R.G. Dun Corporation merges with Bradstreet Company
Acquires Credit Clearing House
Dun & Bradstreet merges with R.H. Donnelley
Merges with Moody's Investors Service; introduces a nine digit numbering system called Data Universal Numbering system (D-U-N-S) to identify companies in their databases
Purchases Technical Publishing
Acquires National CSS; first edition of Dun's Financial Profiles is published
Purchases McCormack & Dodge
Acquires A.C. Nielsen
Buys IMS International
Dun & Bradstreet spins off both A.C. Nielsen and Cognizant
Sells NCH Promotional Services
Downsizing will continue to be a part of Dun & Bradstreet's strategy, but that downsizing is turning the company into a more focused and profitable enterprise.

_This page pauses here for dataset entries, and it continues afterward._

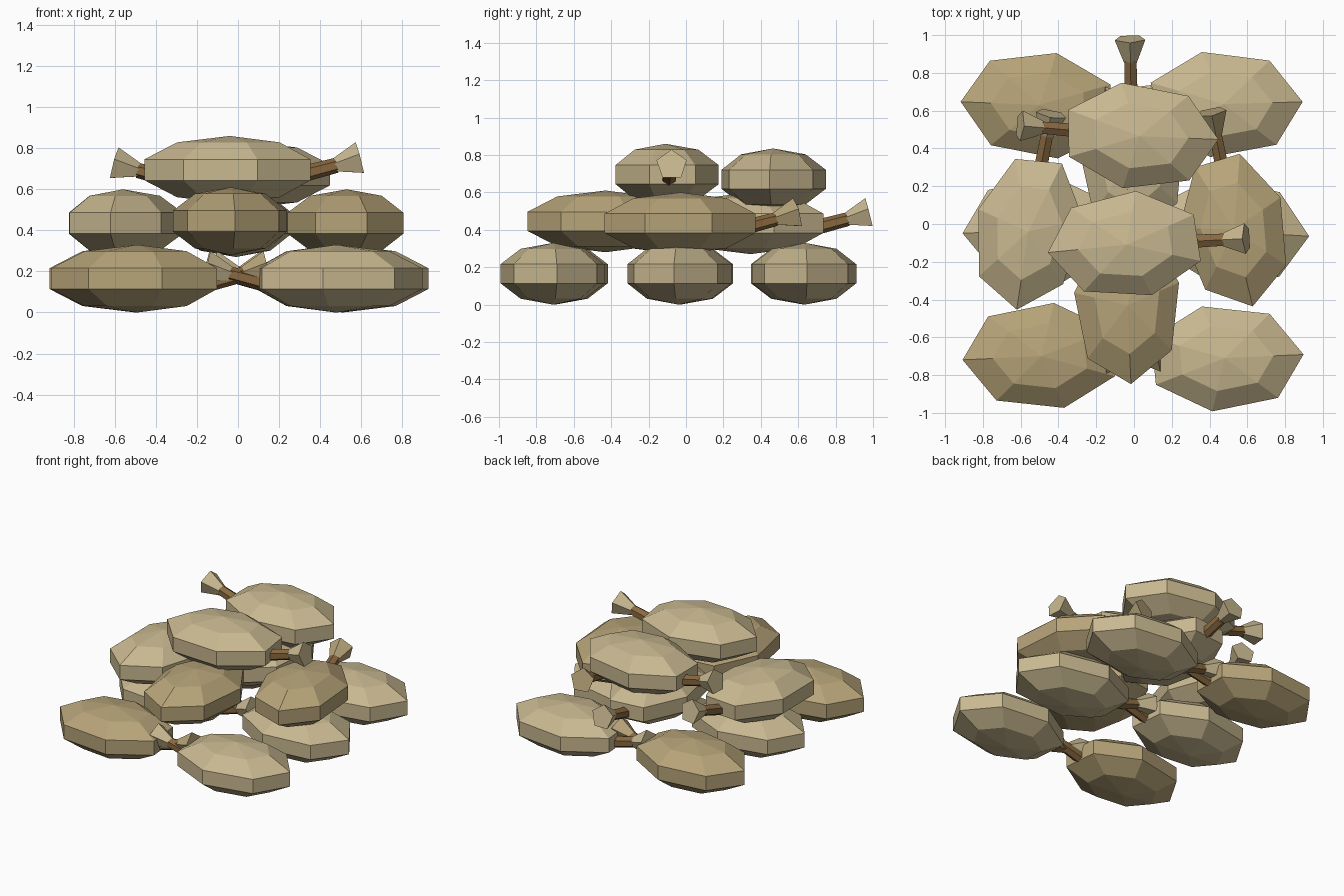
import bpy, bmesh
from math import radians, pi
from mathutils import Matrix, Vector

if "Cube" in bpy.data.objects:
    bpy.data.objects.remove(bpy.data.objects["Cube"])


def material(name, rgb):
    m = bpy.data.materials.new(name)
    m.diffuse_color = (*rgb, 1)
    m.use_nodes = True
    m.node_tree.nodes["Principled BSDF"].inputs["Base Color"].default_value = m.diffuse_color
    return m


LIGHT = material("light_burlap", (0.58, 0.48, 0.28))
DARK = material("dark_burlap", (0.47, 0.37, 0.19))
ROPE = material("rope", (0.25, 0.14, 0.05))


def make_object(name, bm, mat, matrix):
    me = bpy.data.meshes.new(name)
    bm.to_mesh(me)
    bm.free()
    me.materials.append(mat)
    ob = bpy.data.objects.new(name, me)
    ob.matrix_world = matrix
    bpy.context.collection.objects.link(ob)
    return ob


def cone(r1, r2, start, end, sides):
    # tapered prism between two points, lying along the line joining them
    bm = bmesh.new()
    axis = Vector(end) - Vector(start)
    m = Matrix.Translation((Vector(start) + Vector(end)) / 2) @ axis.to_track_quat('Z', 'Y').to_matrix().to_4x4()
    bmesh.ops.create_cone(bm, cap_ends=True, segments=sides, radius1=r1, radius2=r2,
                          depth=axis.length, matrix=m)
    return bm


def sack(name, x, y, z, yaw, mat):
    place = Matrix.Translation((x, y, z)) @ Matrix.Rotation(radians(yaw), 4, 'Z')
    # squashed low-poly body
    bm = bmesh.new()
    shape = Matrix.Diagonal((0.44, 0.30, 0.165, 1)) @ Matrix.Rotation(radians(-9), 4, 'Z')
    bmesh.ops.create_uvsphere(bm, u_segments=7, v_segments=5, radius=1, matrix=shape)
    make_object(name + "_body", bm, mat, place)
    # tied neck and flared mouth, tilted up
    make_object(name + "_tie", cone(0.04, 0.037, (0.36, 0, -0.02), (0.52, 0, 0.022), 6), ROPE, place)
    make_object(name + "_mouth", cone(0.035, 0.085, (0.51, 0, 0.02), (0.635, 0, 0.052), 5), mat, place)


# bottom layer: three rows of two, mouths facing inward
sack("bottom_front_left", -0.49, -0.70, 0.165, 0, DARK)
sack("bottom_front_right", 0.48, -0.71, 0.165, 180, LIGHT)
sack("bottom_middle_left", -0.49, -0.03, 0.165, 0, LIGHT)
sack("bottom_middle_right", 0.51, -0.04, 0.165, 174, LIGHT)
sack("bottom_back_left", -0.50, 0.63, 0.165, -5, DARK)
sack("bottom_back_right", 0.475, 0.635, 0.165, 179, LIGHT)

# middle layer: mouths facing back
sack("middle_left", -0.56, -0.04, 0.435, 79, LIGHT)
sack("middle_right", 0.53, -0.03, 0.435, 101, DARK)
sack("middle_front", -0.035, -0.43, 0.445, 90, DARK)
sack("middle_back", -0.01, 0.345, 0.435, 91, LIGHT)

# top layer: mouths facing opposite sides
sack("top_front", -0.04, -0.11, 0.695, 3, LIGHT)
sack("top_back", 0.03, 0.465, 0.67, 175, LIGHT)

SOURCES OF INFORMATION
bary, andrew. "going separate ways." barron's, 15 january 1996.
byrne, john. "why d & b is glued to the ticker." business week, 19 february 1996.

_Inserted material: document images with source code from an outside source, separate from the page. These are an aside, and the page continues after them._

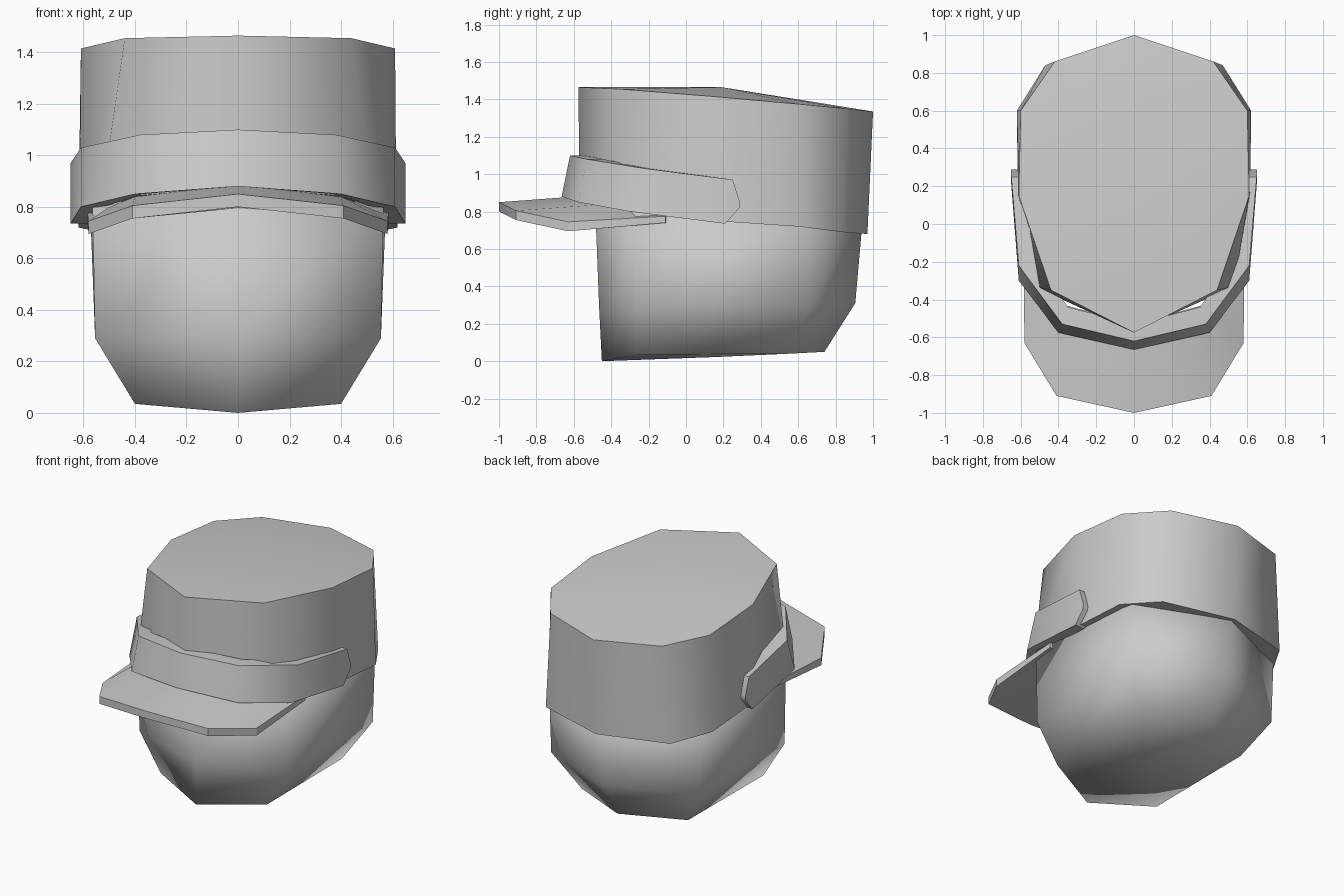
import bpy
from math import radians

if "Cube" in bpy.data.objects:
    bpy.data.objects.remove(bpy.data.objects["Cube"], do_unlink=True)

GREY = (0.6, 0.6, 0.6, 1)
mat = bpy.data.materials.new("plain grey")
mat.use_nodes = True
mat.diffuse_color = GREY
mat.node_tree.nodes["Principled BSDF"].inputs["Base Color"].default_value = GREY


def flip(p):
    return (-p[0], p[1], p[2])


def full_ring(half):
    """Close a front-to-back half outline into a symmetric ring."""
    return half + [flip(p) for p in half[-2:0:-1]]


def make(name, verts, faces, angle):
    mesh = bpy.data.meshes.new(name)
    mesh.from_pydata(verts, [], faces)
    obj = bpy.data.objects.new(name, mesh)
    bpy.context.collection.objects.link(obj)
    mesh.materials.append(mat)
    bpy.ops.object.select_all(action='DESELECT')
    obj.select_set(True)
    bpy.context.view_layer.objects.active = obj
    bpy.ops.object.mode_set(mode='EDIT')
    bpy.ops.mesh.select_all(action='SELECT')
    bpy.ops.mesh.normals_make_consistent(inside=False)
    bpy.ops.object.mode_set(mode='OBJECT')
    if angle is None:
        bpy.ops.object.shade_smooth()
    else:
        bpy.ops.object.shade_smooth_by_angle(angle=radians(angle))
    return obj


def bridge(a, b, n):
    """Quads between two rings of n vertices starting at a and b."""
    return [(a + i, a + (i + 1) % n, b + (i + 1) % n, b + i) for i in range(n)]


def shell(name, halves, low, high, angle):
    """Stack rings from bottom to top, closed by fans to two centre points."""
    rings = [full_ring(h) for h in halves]
    n = len(rings[0])
    verts = [p for r in rings for p in r] + [low, high]
    faces = []
    for k in range(len(rings) - 1):
        faces += bridge(k * n, k * n + n, n)
    last, c = (len(rings) - 1) * n, len(verts) - 2
    for i in range(n):
        j = (i + 1) % n
        faces += [(c, j, i), (c + 1, last + i, last + j)]
    return make(name, verts, faces, angle)


def sweep(name, half, angle):
    """Join four-sided sections, mirrored about the centre one."""
    cols = [[flip(p) for p in s] for s in half[:0:-1]] + half
    verts = [p for s in cols for p in s]
    faces = []
    for k in range(len(cols) - 1):
        faces += bridge(4 * k, 4 * k + 4, 4)
    e = len(verts) - 4
    faces += [(0, 1, 2, 3), (e + 3, e + 2, e + 1, e)]
    return make(name, verts, faces, angle)


# Head: tapered six-sided block with a keeled jaw
shell("head", [
    [(0, -.45, 0), (.40, -.26, .035), (.40, .55, .04), (0, .74, .05)],
    [(0, -.465, .3), (.555, -.27, .29), (.555, .66, .29), (0, .905, .31)],
    [(0, -.485, .82), (.565, -.27, .82), (.575, .66, .82), (0, .95, .82)],
], (0, .15, .022), (0, .2, .82), None)

# Cap crown: ten-sided, sloping down to the back
shell("cap_crown", [
    [(0, -.57, .88), (.53, -.33, .83), (.615, .15, .75),
     (.62, .60, .72), (.47, .84, .69), (0, .97, .68)],
    [(0, -.575, 1.465), (.44, -.35, 1.455), (.61, .15, 1.415),
     (.60, .60, 1.375), (.42, .86, 1.35), (0, 1, 1.335)],
], (0, .2, .79), (0, .19, 1.465), 60)


# Cap band: strap around the front, pointed at both ends
def strap(top, bottom, dx, dy):
    inner = [(p[0] - dx, p[1] + dy, p[2]) for p in (bottom, top)]
    return [top, bottom] + inner


sweep("cap_band", [
    strap((0, -.62, 1.10), (0, -.665, .88), 0, .09),
    strap((.38, -.53, 1.08), (.40, -.575, .85), .03, .09),
    strap((.61, -.22, 1.03), (.61, -.30, .80), .09, .03),
    strap((.65, .25, .97), (.65, .21, .735), .07, 0),
    strap((.65, .288, .85), (.65, .285, .82), .07, 0),
], 50)


# Visor: thin curved plate projecting forward
def plate(outer, inner, edge, root):
    return [outer, (*outer[:2], outer[2] - edge),
            (*inner[:2], inner[2] - root), inner]


sweep("visor", [
    plate((0, -1, .85), (0, -.53, .885), .05, .09),
    plate((.41, -.91, .805), (.40, -.42, .84), .05, .07),
    plate((.58, -.63, .745), (.50, -.25, .80), .05, .06),
    plate((.585, -.11, .775), (.50, -.10, .78), .035, .04),
], 30)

dorfman, dan. "cranky money managers try to light a fire under these 10 big stocks." money, june 1995.
"dun & bradstreet." standard and poor's stock report, 21 february 1998.
dun & bradstreet corporation. introducing the new dun & bradstreet. murray hill, nj: dun & bradstreet, 1996.
"the dun & bradstreet corporation." hoover's online, 23 june 1998. available at http://www.hoovers.com.
Dun & Bradstreet's Home Page, April 1998. Available at http://www.dnbcorp.com.
The Launch: The New Dun & Bradstreet. Murray Hill, NJ: Dun & Bradstreet, 1996.
Norris, James. R.G. Dun & Co. 1841-1900 The Development of Credit Reporting in the Nineteenth Century. Greenwood Press, 1978.
For an annual report:
write: Dun & Bradstreet, 1 Diamond Hill Rd., Murray Hill, NJ 07974
For additional industry research:
Investigate companies by their Standard Industrial Classification Codes, also known as SICs. Dun & Bradstreet's primary SICs are:
2741 Miscellaneous Publishing
7323 Credit Reporting Services
7375 Information Retrieval Services